Game Changer for Auto Claims?
Lately, my Facebook and YouTube feeds are consistently posting dash cam footage from all over the world. These videos usually show bizarre traffic accidents. In my work we have had only a few auto claim investigations thus far involving dash cam footage. I can tell you without any doubt, they make the investigation a lot simpler.
A dash cam is simply a camera mounted in your car. The unit is affixed to the windshield of a vehicle and is designed to record every minute of your drive time. Typically, they will be aimed forward, but many units are designed to provide both front and rear-view footage.
Who Needs a Dash Cam?

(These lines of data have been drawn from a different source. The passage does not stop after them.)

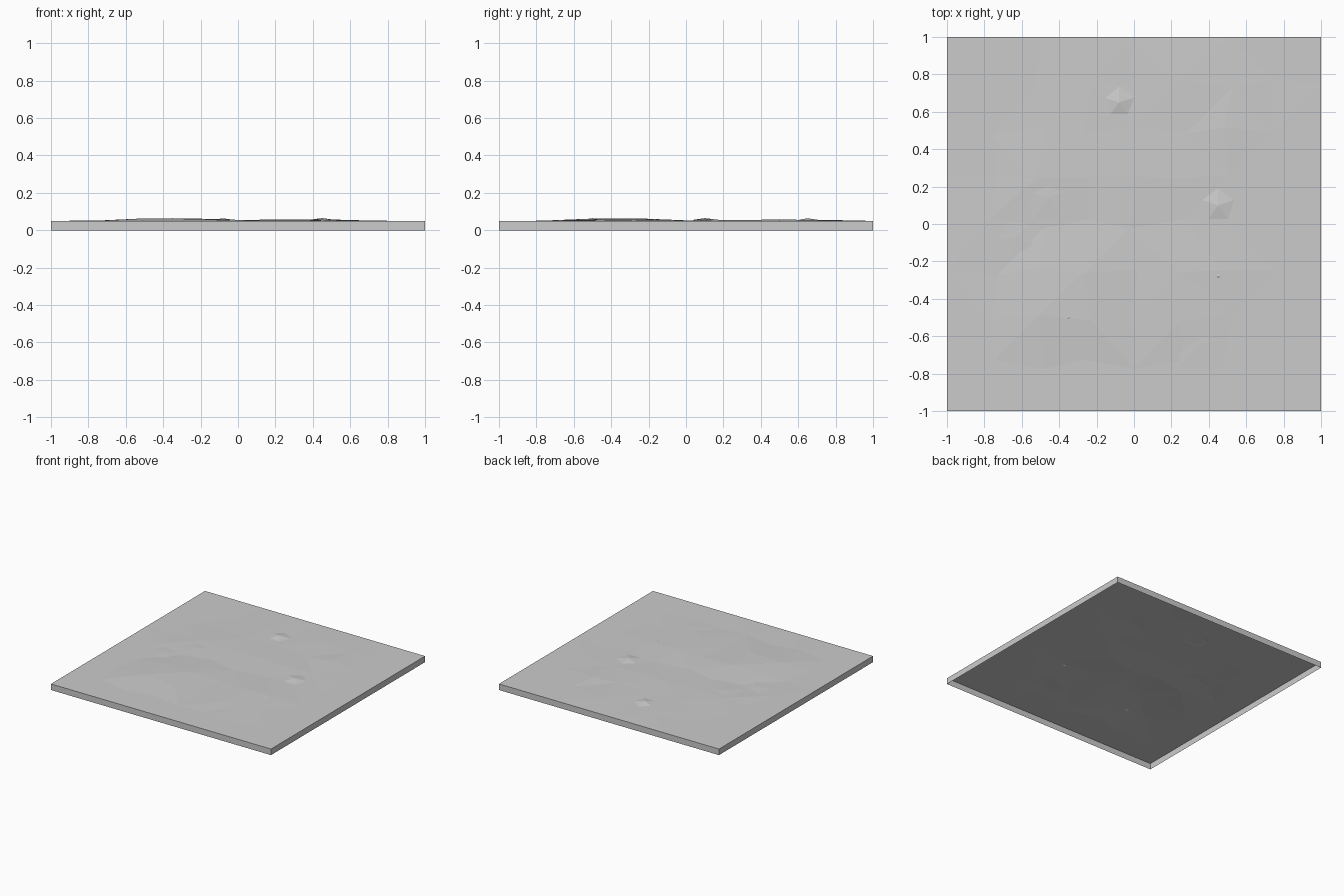
import bpy, bmesh, math

cube = bpy.data.objects.get("Cube")
if cube:
    bpy.data.objects.remove(cube)

TOP = 0.05

stone = bpy.data.materials.new("stone_grey")
stone.use_nodes = True
GREY = (0.6, 0.6, 0.6, 1)
stone.diffuse_color = GREY
stone.node_tree.nodes["Principled BSDF"].inputs["Base Color"].default_value = GREY


def finish(name, bm):
    mesh = bpy.data.meshes.new(name)
    bm.to_mesh(mesh)
    bm.free()
    mesh.materials.append(stone)
    obj = bpy.data.objects.new(name, mesh)
    bpy.context.collection.objects.link(obj)
    return obj


# Gentle relief of the inner ground, in thousandths, one row per step from front to back
relief = [
    (0, 1, 1, 1, 0, 0, 0),
    (1, 13, 11, 4, 6, 3, 0),
    (0, 9, 14, 5, 8, 6, 0),
    (2, 1, 2, 2, 2, 3, 0),
    (0, 6, 5, 6, 6, 4, 1),
    (0, 2, 4, 3, 4, 8, 1),
    (0, 0, 3, 1, 5, 3, 0),
]

# Open-bottomed slab: faceted ground sheet with a skirt around its border
bm = bmesh.new()
bmesh.ops.create_grid(bm, x_segments=8, y_segments=8, size=1)
for v in bm.verts:
    col, row = round(v.co.x * 4) + 3, round(v.co.y * 4) + 3
    v.co.z = TOP
    if 0 <= col <= 6 and 0 <= row <= 6:
        v.co.z += relief[row][col] / 1000
        v.co.x += 0.025 * math.sin(col * 2.1 + row * 3.7)
        v.co.y += 0.025 * math.cos(col * 3.3 + row * 1.9)
bmesh.ops.triangulate(bm, faces=bm.faces[:], quad_method='SHORT_EDGE')
border = [e for e in bm.edges if e.is_boundary]
skirt = bmesh.ops.extrude_edge_only(bm, edges=border)["geom"]
for v in skirt:
    if isinstance(v, bmesh.types.BMVert):
        v.co.z = 0
bmesh.ops.recalc_face_normals(bm, faces=bm.faces[:])
if max(bm.faces, key=lambda f: f.calc_center_median().z).normal.z < 0:
    bmesh.ops.reverse_faces(bm, faces=bm.faces[:])
finish("ground_slab", bm)


# Five-sided stones: shallow open fans lying in the ground
def stone_fan(name, x, y, radius, rim, peak, turn=90):
    bm = bmesh.new()
    bmesh.ops.create_cone(bm, segments=5, radius1=radius, radius2=0,
                          depth=peak - rim, cap_ends=False)
    bmesh.ops.remove_doubles(bm, verts=bm.verts[:], dist=0.0001)
    obj = finish(name, bm)
    obj.location = (x, y, (rim + peak) / 2)
    obj.rotation_euler.z = math.radians(turn - 90)


stone_fan("right_stone", 0.45, 0.1, 0.09, 0.054, 0.065, 90)
stone_fan("back_stone", -0.08, 0.65, 0.09, 0.051, 0.064, 90)
stone_fan("left_flat_stone", -0.46, 0.14, 0.14, 0.053, 0.057, 20)
stone_fan("left_small_stone", -0.63, -0.07, 0.1, 0.052, 0.054, 45)
stone_fan("front_flat_stone", 0.36, -0.64, 0.16, 0.051, 0.054, 10)
stone_fan("front_pebble", -0.35, -0.5, 0.02, 0.058, 0.065)
stone_fan("right_pebble", 0.45, -0.28, 0.02, 0.053, 0.06)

If you drive a car, there is no reason not to use a dash cam unless the cost to buy one have it installed is prohibitive. They are becoming more popular with all sorts of drivers to include commercial and personal motorists. A dash cam won’t prevent an accident from happening, but they can provide irrefutable evidence. This can ensure that your own auto insurance premiums are not affected by an accident caused by someone else. It can also prevent cases of fraud when staged accidents occur.
Dash Cam Configurations
The most common and least expensive dash cam model is a 1-channel, or single camera unit. This is designed to face forward and record what the driver sees through the windshield. These are useful in accident cases as they can provide evidence of who may have caused an accident. This is true whether the crash involves your own car, or even someone else’s if it occurred within the field of view.
A 2-channel dash cam with two lenses can be configured to provide a view through the windshield, and the second camera can be positioned to capture footage through the rear window, or from the rear bumper. This is helpful in rear-end collisions, and it can also capture accidents that happen between other vehicles.
Another option for a 2-channel dash cam is to fix the second camera to provide a view of the interior cabin area of the vehicle. This is particularly important for taxi drivers or anyone engaged in ride sharing.
Dash Cam Features
One of the most important things a dash cam does is record video. Accessing that video is extremely important, but video files take up a lot of memory. Most will record onto a memory card until the card is full, and then it will begin to record over the previous footage. This feature is known as loop recording. It allows for constant recording with little maintenance, but you do need to remember to remove the card if an accident occurs. This is important to preserve the captured footage. Most units will provide date and time stamps on the video recording.
GPS and Power options
Some units will have a built-in GPS feature. These units will not only record video, but they will also record your speed at any given time, and your location.
Most dash cams are designed to start automatically when the vehicle is powered on. Another interesting feature provided with some dash cams is a G-sensor, which is designed to record upon impact. This will turn the camera on, even if the car is unattended and not running. This feature is helpful to identify hit-and-run perpetrators.
If you choose a unit with a G-sensor, it is also a good idea to purchase one that has infrared light capabilities. This will allow for recording in darkness without the need for headlights.
Dash cam installation appears to be straightforward. Most are powered by a cigarette lighter outlet in your vehicle, but they can be wired to run from the batter power in the car even when the car is not powered on.
Based on our claim investigations thus far, a dash cam is a valuable tool to prevent fraudulent claims. I would recommend their use both to commercial and personal motorists.